(Dataset entries)
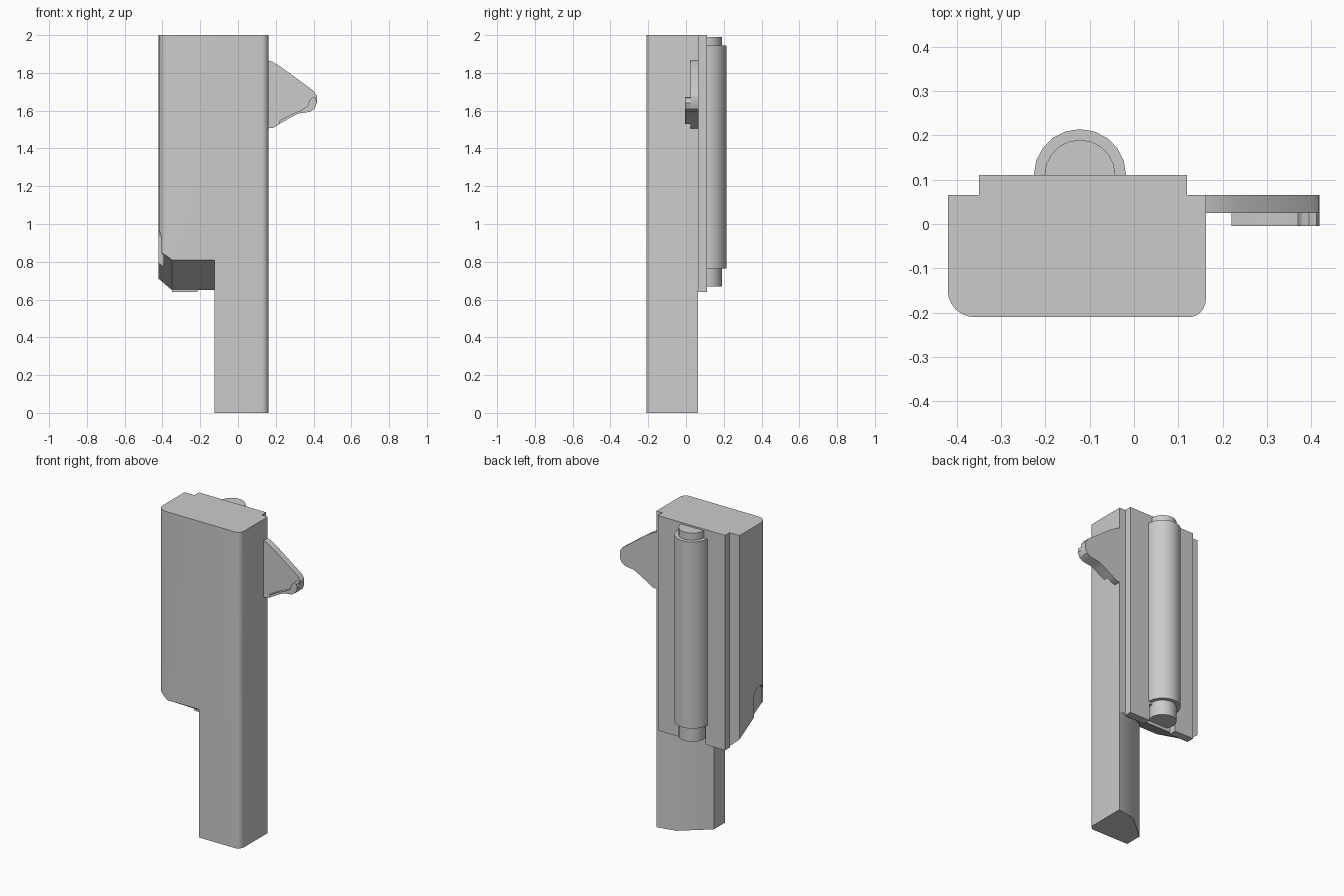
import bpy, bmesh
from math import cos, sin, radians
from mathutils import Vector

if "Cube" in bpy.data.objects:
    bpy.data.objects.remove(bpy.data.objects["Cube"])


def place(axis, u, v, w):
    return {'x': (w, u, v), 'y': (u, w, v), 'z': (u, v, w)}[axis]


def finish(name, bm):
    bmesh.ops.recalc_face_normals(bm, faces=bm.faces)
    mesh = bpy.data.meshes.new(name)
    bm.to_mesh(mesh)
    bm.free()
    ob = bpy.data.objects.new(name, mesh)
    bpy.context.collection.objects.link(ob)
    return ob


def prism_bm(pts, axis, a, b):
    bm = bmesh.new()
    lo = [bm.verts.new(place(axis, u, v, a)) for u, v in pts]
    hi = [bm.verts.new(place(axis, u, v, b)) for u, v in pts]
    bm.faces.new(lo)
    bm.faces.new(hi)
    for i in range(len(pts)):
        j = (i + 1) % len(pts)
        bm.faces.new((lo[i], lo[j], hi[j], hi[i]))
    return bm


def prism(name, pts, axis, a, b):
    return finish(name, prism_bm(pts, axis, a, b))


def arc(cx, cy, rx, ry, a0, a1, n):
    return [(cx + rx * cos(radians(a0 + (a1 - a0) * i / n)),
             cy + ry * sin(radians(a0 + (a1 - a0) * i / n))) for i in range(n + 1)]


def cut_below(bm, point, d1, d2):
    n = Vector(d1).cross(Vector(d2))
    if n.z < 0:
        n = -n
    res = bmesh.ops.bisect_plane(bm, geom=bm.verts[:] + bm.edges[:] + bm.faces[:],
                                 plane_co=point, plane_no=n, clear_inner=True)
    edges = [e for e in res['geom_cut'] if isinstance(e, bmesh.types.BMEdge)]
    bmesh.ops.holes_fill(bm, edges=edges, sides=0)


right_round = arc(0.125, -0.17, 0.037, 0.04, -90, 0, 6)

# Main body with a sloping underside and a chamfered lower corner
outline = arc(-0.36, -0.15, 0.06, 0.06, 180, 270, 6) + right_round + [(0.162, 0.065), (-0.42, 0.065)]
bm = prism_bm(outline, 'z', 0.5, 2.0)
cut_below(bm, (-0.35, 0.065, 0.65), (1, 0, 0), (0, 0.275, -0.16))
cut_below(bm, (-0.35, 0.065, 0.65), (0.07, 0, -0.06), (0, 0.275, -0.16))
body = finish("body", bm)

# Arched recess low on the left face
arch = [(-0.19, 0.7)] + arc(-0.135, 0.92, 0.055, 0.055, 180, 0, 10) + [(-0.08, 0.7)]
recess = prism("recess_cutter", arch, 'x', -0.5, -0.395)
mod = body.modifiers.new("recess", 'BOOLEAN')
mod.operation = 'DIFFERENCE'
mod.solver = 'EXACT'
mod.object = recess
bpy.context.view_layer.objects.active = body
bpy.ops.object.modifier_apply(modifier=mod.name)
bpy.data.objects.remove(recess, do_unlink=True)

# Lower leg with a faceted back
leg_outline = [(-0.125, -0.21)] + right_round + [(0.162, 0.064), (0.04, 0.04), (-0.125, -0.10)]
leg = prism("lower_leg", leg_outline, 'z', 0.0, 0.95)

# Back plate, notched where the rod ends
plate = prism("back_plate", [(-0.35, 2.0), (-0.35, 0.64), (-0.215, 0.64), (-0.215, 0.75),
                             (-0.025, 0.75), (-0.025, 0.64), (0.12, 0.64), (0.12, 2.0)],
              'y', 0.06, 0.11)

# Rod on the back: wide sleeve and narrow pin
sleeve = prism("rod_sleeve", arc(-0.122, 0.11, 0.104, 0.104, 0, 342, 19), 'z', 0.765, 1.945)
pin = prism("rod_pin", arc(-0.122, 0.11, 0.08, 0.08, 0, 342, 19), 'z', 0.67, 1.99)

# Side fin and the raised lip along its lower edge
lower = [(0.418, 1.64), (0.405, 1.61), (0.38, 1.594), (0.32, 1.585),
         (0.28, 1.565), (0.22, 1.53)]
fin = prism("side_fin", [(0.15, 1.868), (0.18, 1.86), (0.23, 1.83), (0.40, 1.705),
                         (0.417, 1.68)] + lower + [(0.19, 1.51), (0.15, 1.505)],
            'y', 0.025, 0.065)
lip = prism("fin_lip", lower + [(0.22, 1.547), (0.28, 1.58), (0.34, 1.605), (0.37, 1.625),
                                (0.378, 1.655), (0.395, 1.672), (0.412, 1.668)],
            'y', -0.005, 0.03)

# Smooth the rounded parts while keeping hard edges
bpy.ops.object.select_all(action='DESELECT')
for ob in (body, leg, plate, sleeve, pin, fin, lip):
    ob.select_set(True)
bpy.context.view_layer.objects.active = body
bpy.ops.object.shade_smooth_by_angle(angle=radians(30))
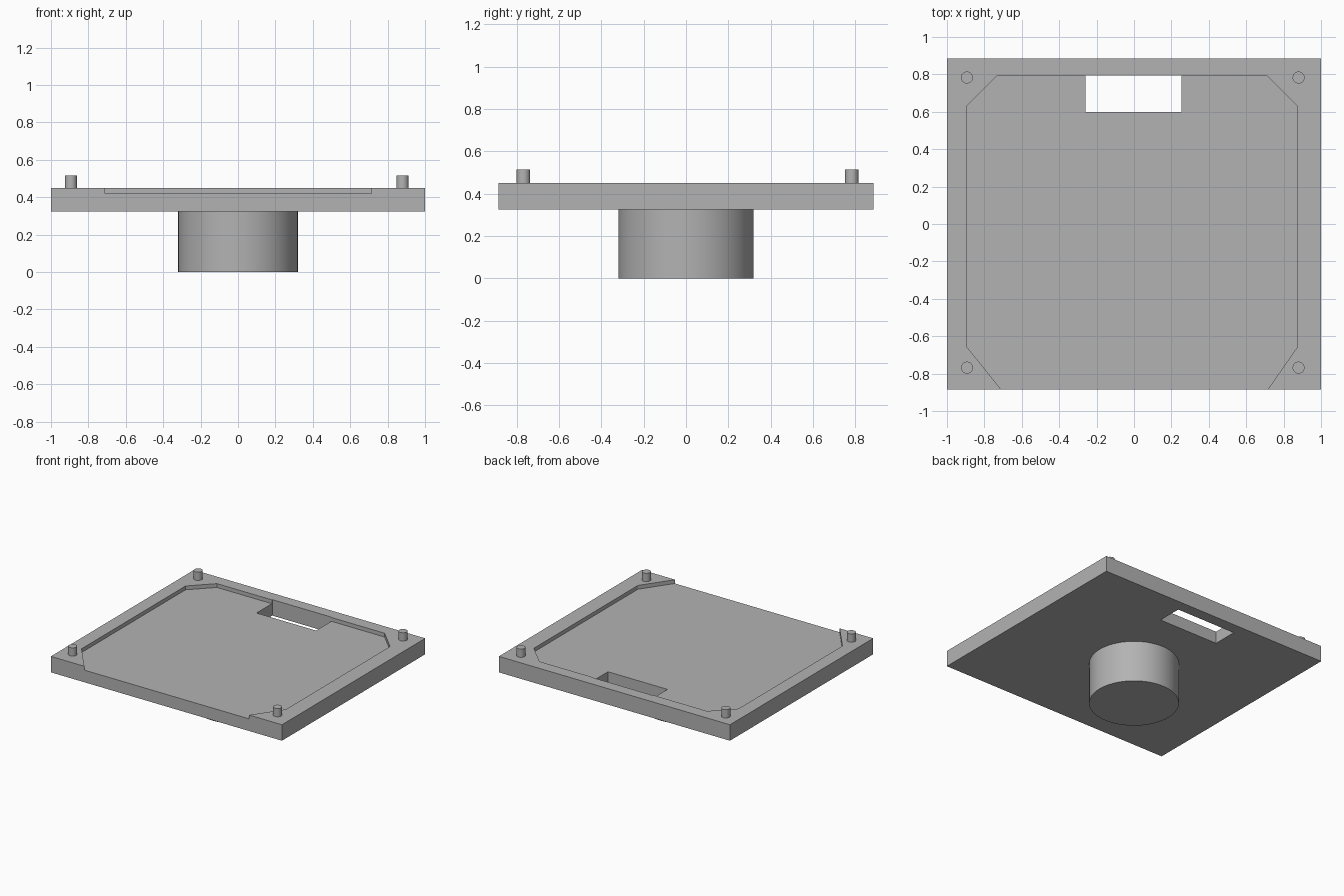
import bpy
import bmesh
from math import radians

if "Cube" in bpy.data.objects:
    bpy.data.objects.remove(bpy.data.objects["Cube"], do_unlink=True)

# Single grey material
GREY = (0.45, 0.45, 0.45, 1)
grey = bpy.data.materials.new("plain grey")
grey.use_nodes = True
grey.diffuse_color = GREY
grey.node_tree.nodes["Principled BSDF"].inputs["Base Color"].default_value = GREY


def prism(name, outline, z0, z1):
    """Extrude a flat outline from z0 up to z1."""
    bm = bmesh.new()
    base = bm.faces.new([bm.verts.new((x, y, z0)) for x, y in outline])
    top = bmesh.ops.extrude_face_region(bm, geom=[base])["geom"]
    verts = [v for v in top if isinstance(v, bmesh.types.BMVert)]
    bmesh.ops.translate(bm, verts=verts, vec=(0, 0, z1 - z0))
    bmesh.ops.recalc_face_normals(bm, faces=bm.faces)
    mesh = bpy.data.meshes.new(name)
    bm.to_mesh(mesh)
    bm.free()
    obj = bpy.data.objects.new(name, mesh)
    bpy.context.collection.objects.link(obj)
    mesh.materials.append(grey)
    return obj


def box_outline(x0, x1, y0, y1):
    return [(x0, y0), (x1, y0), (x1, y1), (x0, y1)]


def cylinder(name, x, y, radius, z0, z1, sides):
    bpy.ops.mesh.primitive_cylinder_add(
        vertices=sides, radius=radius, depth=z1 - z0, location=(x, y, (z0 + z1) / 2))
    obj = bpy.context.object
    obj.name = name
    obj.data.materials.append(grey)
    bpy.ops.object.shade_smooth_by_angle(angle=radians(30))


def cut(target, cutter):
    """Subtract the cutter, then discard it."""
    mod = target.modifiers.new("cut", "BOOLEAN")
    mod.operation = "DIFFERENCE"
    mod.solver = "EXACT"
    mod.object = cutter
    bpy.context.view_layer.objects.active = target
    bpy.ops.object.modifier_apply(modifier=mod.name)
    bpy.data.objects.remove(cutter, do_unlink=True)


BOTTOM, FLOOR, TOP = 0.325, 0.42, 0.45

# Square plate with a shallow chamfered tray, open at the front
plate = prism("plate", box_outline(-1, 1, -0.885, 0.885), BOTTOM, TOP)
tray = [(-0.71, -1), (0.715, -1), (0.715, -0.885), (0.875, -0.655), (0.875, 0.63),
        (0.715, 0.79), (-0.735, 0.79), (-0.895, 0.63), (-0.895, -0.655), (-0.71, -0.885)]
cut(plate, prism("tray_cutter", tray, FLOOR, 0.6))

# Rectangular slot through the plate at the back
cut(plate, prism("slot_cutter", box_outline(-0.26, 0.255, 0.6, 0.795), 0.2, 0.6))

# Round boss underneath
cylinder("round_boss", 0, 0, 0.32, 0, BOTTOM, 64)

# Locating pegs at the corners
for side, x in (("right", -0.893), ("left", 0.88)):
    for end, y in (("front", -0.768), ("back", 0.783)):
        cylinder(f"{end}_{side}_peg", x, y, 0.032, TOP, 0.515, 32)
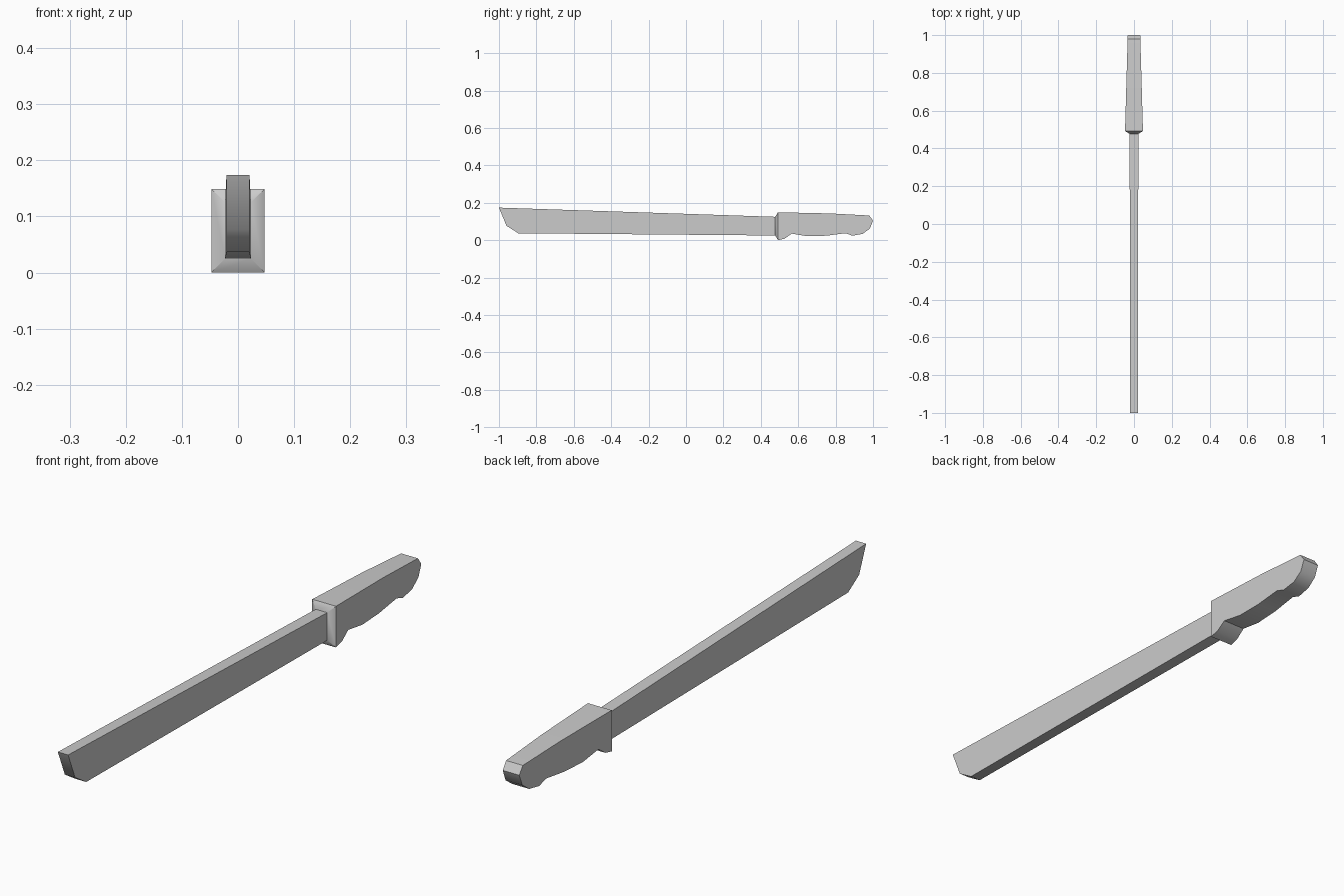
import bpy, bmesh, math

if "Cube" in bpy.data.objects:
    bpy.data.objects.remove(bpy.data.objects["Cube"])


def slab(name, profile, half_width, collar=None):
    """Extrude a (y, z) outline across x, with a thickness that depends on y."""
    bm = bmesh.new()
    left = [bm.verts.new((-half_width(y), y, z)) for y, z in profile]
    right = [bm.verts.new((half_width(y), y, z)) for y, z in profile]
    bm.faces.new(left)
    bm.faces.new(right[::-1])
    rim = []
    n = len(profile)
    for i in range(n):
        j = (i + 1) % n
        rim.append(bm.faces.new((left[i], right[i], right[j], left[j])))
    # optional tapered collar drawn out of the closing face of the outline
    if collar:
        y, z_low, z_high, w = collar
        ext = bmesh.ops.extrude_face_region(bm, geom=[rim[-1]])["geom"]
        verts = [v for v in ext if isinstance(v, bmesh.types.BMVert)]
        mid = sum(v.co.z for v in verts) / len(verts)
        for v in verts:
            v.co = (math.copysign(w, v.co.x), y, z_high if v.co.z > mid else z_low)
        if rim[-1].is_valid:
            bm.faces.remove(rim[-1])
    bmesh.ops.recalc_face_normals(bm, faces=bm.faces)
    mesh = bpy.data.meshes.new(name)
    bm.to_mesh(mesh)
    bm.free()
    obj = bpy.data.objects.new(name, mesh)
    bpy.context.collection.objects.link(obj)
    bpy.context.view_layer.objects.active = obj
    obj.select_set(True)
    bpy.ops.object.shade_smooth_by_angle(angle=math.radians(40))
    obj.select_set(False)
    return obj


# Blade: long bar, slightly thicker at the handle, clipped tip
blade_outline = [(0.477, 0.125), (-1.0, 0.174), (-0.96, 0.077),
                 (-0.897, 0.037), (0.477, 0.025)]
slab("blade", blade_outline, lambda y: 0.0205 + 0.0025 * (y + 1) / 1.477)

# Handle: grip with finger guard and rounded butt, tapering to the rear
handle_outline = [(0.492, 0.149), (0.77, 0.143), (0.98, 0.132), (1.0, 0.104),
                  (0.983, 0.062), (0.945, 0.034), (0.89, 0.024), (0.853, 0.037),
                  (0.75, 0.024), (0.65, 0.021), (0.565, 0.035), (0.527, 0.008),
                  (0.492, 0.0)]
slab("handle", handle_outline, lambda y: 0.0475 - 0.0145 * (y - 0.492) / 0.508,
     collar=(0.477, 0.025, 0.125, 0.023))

• [Problem statement] From the records above, return each line that includes "body".

• [Answer for this exercise]
# Main body with a sloping underside and a chamfered lower corner
body = finish("body", bm)
mod = body.modifiers.new("recess", 'BOOLEAN')
bpy.context.view_layer.objects.active = body
for ob in (body, leg, plate, sleeve, pin, fin, lip):
bpy.context.view_layer.objects.active = body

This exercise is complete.